[Recorded data]
________

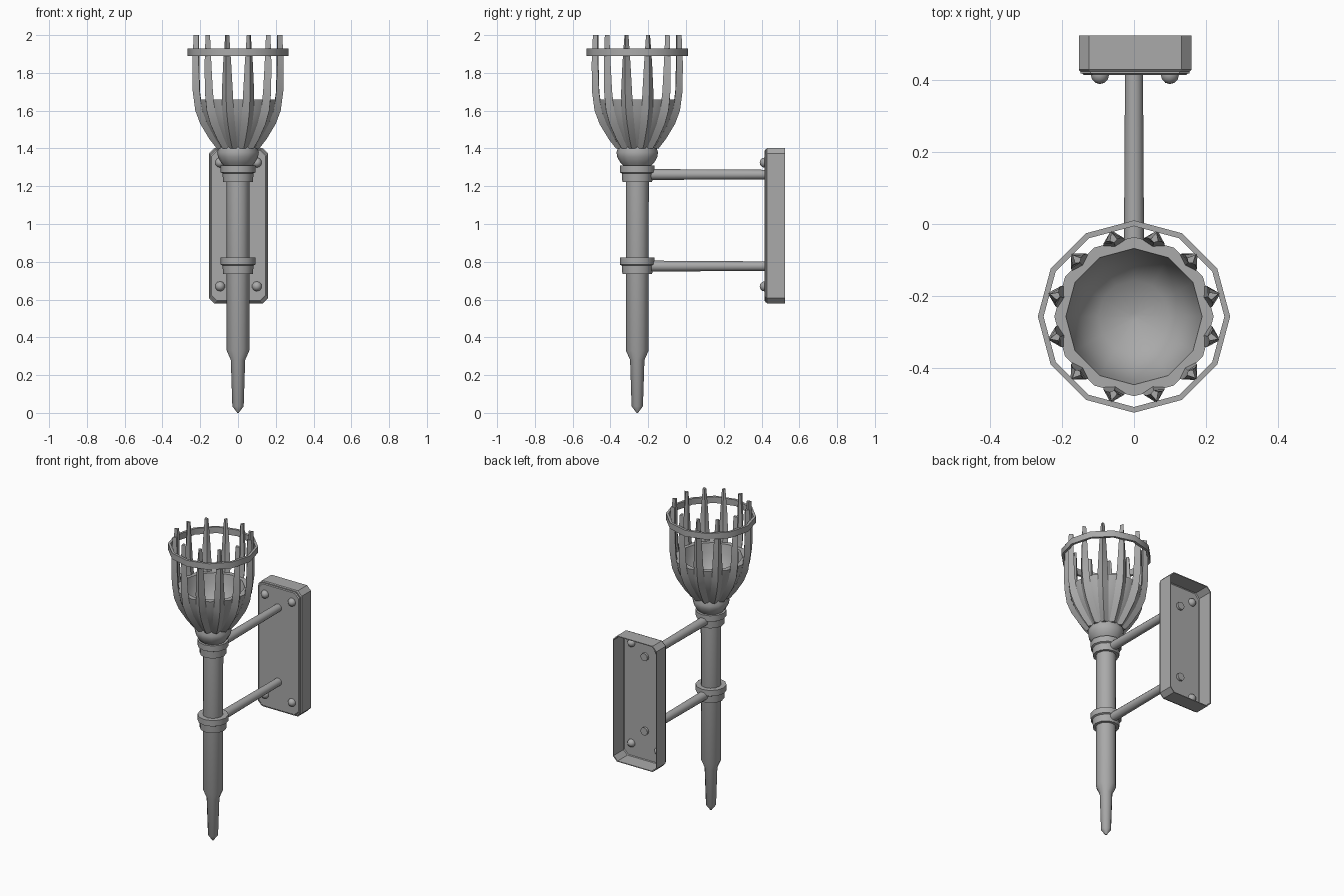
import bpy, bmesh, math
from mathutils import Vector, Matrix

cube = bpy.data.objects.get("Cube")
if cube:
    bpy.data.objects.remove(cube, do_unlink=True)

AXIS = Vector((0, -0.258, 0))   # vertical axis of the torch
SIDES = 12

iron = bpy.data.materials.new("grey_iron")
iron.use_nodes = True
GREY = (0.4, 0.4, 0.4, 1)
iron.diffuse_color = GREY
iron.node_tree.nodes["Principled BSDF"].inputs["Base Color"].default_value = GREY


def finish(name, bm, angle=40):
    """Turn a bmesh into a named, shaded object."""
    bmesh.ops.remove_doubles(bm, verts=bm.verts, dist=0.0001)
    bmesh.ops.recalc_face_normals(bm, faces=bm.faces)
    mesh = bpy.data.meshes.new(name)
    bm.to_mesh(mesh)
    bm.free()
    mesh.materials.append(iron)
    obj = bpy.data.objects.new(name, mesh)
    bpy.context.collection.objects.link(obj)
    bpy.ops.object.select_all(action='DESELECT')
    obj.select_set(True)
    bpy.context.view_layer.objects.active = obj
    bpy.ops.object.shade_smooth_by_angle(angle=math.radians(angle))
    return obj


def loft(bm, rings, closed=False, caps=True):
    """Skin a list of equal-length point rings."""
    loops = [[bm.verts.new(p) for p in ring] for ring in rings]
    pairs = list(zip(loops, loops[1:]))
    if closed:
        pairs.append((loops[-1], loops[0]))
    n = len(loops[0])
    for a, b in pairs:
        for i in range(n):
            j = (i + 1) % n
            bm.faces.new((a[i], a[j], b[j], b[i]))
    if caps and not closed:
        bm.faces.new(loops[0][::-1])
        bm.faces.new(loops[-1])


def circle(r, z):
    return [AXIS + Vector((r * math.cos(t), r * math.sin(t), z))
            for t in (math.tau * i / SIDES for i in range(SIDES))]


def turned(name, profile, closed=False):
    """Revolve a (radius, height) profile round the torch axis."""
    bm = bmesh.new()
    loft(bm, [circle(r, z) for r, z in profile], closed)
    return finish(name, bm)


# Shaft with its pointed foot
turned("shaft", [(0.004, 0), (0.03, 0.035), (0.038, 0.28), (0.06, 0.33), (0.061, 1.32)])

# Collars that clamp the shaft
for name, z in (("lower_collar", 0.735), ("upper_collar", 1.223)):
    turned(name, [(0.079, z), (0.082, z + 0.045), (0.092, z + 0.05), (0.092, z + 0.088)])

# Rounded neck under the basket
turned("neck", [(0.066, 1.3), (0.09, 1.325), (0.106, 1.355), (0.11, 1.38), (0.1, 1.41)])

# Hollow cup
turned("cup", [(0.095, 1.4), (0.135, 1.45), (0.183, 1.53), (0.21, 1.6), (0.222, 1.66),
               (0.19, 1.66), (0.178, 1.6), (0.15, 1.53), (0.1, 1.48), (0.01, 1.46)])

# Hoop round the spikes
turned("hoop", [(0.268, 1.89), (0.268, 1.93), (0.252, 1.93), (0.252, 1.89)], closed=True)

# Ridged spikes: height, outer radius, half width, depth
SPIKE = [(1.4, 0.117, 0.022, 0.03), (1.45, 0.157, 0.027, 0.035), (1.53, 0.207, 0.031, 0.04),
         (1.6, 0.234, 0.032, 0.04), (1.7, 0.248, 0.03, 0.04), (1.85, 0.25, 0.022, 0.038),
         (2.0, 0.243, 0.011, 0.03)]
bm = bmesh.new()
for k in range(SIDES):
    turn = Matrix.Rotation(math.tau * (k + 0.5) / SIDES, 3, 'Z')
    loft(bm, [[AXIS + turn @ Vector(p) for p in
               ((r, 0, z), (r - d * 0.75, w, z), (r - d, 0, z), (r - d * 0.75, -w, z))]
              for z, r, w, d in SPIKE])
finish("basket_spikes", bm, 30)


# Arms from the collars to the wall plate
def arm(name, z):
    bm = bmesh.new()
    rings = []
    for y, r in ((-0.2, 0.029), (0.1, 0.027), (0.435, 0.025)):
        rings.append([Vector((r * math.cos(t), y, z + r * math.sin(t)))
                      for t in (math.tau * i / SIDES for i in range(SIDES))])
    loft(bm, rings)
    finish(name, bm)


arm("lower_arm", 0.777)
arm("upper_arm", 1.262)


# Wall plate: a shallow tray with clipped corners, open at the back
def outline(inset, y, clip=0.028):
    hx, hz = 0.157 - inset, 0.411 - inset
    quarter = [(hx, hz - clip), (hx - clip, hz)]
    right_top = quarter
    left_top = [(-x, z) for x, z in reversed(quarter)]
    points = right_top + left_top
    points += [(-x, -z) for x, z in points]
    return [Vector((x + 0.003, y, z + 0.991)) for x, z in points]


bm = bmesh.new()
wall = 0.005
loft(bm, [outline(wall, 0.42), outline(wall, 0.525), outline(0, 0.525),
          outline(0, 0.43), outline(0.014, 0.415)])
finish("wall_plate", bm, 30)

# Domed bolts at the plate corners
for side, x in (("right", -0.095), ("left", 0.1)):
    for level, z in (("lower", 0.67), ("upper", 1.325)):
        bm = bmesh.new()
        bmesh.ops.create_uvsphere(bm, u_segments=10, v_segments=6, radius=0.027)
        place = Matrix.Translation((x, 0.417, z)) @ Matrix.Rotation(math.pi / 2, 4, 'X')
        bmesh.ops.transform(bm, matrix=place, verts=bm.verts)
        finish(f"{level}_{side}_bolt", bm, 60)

________

## REQUIREMENT
Report, from the entries above, each line where "objects" is found.

## PROBLEM SOLUTION
cube = bpy.data.objects.get("Cube")
    bpy.data.objects.remove(cube, do_unlink=True)
    obj = bpy.data.objects.new(name, mesh)
    bpy.context.collection.objects.link(obj)
    bpy.context.view_layer.objects.active = obj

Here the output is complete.